■ **ACTIVITY**: Report every line of the material that contains the string "bmesh".

[RECORD EXTRACTS Boundary: Start]

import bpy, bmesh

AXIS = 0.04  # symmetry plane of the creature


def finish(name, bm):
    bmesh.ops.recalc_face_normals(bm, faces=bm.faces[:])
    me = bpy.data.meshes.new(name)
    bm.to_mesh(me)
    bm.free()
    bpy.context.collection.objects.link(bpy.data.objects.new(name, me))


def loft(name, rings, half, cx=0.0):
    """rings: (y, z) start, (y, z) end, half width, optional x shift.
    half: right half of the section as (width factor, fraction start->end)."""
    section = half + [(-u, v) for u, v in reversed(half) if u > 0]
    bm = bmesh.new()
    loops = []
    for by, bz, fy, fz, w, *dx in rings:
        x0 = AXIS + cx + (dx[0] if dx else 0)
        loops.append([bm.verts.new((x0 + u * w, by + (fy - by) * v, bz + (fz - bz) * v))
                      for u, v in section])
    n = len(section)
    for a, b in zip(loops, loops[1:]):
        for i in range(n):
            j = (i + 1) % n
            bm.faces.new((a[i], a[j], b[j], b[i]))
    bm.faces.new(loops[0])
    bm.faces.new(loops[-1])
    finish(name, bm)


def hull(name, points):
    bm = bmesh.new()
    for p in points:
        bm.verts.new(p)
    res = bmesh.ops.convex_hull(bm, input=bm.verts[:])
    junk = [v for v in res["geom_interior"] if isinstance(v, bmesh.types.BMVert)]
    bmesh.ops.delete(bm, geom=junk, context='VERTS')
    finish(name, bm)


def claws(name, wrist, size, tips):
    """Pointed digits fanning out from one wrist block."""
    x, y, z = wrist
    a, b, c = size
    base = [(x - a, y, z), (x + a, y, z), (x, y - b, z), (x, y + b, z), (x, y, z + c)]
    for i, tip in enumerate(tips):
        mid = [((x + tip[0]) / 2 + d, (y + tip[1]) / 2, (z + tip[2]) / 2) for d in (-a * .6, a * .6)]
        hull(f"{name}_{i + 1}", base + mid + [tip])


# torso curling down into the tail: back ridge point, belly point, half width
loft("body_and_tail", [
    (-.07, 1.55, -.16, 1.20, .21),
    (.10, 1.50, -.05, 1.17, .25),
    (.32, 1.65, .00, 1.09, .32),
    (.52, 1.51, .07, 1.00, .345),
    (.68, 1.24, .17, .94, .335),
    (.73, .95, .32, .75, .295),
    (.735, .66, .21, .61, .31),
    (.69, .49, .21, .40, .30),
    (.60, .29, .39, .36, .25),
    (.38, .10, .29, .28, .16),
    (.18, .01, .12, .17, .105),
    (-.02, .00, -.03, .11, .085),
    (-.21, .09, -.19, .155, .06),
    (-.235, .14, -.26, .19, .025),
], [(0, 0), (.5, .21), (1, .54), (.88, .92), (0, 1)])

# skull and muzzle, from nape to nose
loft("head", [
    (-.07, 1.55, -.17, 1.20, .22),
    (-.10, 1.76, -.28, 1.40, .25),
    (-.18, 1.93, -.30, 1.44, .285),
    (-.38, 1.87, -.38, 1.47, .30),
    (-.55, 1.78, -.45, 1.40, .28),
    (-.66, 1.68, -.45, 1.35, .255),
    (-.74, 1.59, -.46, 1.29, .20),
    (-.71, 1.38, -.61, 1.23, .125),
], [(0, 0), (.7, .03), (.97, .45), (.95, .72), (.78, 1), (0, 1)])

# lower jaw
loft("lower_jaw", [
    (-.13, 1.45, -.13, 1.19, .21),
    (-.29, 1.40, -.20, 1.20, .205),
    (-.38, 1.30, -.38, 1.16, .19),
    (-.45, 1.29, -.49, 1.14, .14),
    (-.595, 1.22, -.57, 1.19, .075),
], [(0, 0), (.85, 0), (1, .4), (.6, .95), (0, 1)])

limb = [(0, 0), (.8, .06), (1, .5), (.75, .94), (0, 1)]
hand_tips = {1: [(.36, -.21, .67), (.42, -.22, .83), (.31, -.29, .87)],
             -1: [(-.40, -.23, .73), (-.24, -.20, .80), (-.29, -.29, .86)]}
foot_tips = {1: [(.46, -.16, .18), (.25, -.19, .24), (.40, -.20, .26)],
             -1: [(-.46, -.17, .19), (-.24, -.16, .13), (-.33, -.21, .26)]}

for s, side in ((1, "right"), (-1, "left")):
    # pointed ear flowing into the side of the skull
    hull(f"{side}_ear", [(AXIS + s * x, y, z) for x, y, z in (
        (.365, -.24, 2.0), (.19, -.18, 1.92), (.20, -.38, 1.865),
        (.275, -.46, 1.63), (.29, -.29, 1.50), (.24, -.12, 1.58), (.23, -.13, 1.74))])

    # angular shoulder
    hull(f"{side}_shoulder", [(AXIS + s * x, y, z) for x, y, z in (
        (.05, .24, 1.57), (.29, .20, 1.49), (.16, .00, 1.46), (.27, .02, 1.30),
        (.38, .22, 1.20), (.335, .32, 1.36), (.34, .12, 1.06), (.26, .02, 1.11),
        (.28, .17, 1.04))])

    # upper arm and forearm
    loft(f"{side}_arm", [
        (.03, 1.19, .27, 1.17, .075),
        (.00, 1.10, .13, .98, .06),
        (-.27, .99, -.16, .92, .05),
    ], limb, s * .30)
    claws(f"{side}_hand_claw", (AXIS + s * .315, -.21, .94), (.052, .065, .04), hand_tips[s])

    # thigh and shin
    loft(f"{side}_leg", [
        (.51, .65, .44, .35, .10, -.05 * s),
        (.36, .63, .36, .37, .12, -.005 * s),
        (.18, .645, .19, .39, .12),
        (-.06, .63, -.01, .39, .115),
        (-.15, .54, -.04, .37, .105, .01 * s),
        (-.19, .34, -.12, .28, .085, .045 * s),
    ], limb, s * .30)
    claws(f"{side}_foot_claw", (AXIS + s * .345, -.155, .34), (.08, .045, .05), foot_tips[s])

[RECORD EXTRACTS Boundary: End]

■ **OUTPUT**:
import bpy, bmesh
    bmesh.ops.recalc_face_normals(bm, faces=bm.faces[:])
    bm = bmesh.new()
    bm = bmesh.new()
    res = bmesh.ops.convex_hull(bm, input=bm.verts[:])
    junk = [v for v in res["geom_interior"] if isinstance(v, bmesh.types.BMVert)]
    bmesh.ops.delete(bm, geom=junk, context='VERTS')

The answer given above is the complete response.